A power of attorney is an estate planning legal document signed by a person, referred to as the “principal,” who grants all or part of their decision-making power to another person, who is known as the “agent.” Power of attorney laws vary by state, making it crucial to work with an estate planning attorney who is experienced in the law of the principal’s state of residence. The recent article from limaohio.com, titled “When ‘anything and everything’ does not mean anything and everything,” explains what this means for agents attempting to act on behalf of principals.

When a global or comprehensive power of attorney grants an agent the ability to do everything and anything, it may seem to the layperson they may do whatever they need to do. However, each state has laws defining an agent’s role and responsibilities.

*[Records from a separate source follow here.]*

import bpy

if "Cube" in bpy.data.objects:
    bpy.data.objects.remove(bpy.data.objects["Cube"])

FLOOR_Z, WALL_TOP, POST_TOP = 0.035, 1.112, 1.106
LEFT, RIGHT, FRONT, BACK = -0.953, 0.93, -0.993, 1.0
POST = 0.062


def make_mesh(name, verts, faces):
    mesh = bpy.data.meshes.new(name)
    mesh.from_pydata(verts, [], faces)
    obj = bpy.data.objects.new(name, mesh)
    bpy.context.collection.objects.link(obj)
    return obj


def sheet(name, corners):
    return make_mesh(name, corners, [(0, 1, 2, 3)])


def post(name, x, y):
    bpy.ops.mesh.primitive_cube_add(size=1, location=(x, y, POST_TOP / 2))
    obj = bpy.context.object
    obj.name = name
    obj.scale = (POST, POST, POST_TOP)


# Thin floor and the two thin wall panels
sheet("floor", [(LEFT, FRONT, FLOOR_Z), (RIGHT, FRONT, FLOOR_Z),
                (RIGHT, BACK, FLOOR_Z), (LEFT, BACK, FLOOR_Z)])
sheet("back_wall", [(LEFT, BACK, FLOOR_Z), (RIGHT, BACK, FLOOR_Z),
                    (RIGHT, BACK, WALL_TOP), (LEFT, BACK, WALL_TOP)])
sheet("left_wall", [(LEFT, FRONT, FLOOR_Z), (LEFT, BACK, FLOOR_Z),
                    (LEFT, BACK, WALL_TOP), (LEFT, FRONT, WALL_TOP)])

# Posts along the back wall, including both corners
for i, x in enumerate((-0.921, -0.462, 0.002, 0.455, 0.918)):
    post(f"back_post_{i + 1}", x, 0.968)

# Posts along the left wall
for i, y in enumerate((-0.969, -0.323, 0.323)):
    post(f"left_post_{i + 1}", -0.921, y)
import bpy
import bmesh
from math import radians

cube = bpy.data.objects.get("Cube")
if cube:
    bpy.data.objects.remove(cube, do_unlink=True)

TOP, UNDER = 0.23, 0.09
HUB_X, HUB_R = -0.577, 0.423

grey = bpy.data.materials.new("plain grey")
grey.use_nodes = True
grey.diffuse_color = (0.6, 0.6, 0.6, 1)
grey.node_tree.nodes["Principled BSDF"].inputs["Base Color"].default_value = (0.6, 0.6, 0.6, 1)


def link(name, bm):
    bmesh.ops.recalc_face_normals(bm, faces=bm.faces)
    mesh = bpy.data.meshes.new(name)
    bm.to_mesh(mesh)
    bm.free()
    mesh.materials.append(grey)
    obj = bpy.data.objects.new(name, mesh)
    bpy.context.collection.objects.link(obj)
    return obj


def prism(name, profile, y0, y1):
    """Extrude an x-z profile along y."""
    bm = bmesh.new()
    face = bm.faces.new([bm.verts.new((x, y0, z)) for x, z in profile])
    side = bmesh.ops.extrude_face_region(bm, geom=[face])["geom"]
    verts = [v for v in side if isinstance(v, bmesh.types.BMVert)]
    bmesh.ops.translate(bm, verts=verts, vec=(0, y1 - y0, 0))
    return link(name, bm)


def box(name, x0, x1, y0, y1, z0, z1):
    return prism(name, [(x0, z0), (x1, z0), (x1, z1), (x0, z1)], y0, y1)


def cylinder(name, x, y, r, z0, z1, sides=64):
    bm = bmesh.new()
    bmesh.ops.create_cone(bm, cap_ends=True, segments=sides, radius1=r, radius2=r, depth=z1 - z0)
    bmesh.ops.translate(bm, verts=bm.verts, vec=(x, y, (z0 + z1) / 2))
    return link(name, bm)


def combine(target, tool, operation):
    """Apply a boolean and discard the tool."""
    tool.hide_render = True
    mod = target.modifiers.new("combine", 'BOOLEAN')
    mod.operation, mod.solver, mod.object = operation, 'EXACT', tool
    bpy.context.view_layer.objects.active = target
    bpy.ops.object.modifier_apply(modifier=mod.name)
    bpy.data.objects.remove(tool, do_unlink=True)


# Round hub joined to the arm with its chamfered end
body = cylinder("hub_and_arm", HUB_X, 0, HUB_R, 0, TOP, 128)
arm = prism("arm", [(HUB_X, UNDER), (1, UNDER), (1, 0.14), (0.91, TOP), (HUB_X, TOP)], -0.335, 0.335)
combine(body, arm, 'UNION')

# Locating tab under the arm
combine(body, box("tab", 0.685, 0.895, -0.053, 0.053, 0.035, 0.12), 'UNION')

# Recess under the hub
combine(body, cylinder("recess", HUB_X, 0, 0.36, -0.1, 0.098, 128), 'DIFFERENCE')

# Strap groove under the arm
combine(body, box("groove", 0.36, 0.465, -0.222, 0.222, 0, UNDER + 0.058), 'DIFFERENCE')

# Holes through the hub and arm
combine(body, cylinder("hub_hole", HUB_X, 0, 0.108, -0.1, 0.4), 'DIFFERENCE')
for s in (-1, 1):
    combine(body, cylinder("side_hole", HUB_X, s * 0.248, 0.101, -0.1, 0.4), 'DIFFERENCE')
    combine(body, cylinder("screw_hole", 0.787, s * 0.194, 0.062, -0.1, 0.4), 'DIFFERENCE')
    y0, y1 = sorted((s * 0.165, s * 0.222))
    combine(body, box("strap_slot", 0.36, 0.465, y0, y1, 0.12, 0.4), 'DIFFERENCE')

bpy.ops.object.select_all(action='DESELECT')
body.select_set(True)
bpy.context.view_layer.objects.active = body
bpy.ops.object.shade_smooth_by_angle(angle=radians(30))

As a matter of state law, a power of attorney does not include everything.

In some states, unless certain powers are explicitly stated, the POA does not include the right to do the following:

  • Create, amend, revoke, or terminate a trust
  • Make a gift
  • Change a beneficiary designation on an account
  • Change a beneficiary designation on a life insurance policy.

If you want your agent to be able to do any of these things, consult with an experienced estate planning attorney, who will know what your state’s law allows.

You’ll also want to keep in mind any gifting empowered by the POA. If you want your agent to gift your property to other people or to the agent, the power to gift is limited to $16,000 of value to any person in one year, unless the POA explicitly states the power to gift may exceed $16,000. An estate planning attorney will know what your state’s limits are and the tax implications of any gifts in excess of $16,000.

These types of limitations are intended to give some common-sense parameters to the POA.

Most people don’t know this, but the power of attorney can be as narrow or as broad as the principal wishes. You may want your brother-in-law to manage the sale of your home but aren’t sure he’ll do a good job with your fine art collection. Your estate planning attorney can create a power of attorney excluding him from taking any role with the art collection and empowering him to handle everything else.

Reference: limaohio.com (April 30, 2022) “When ‘anything and everything’ does not mean anything and everything”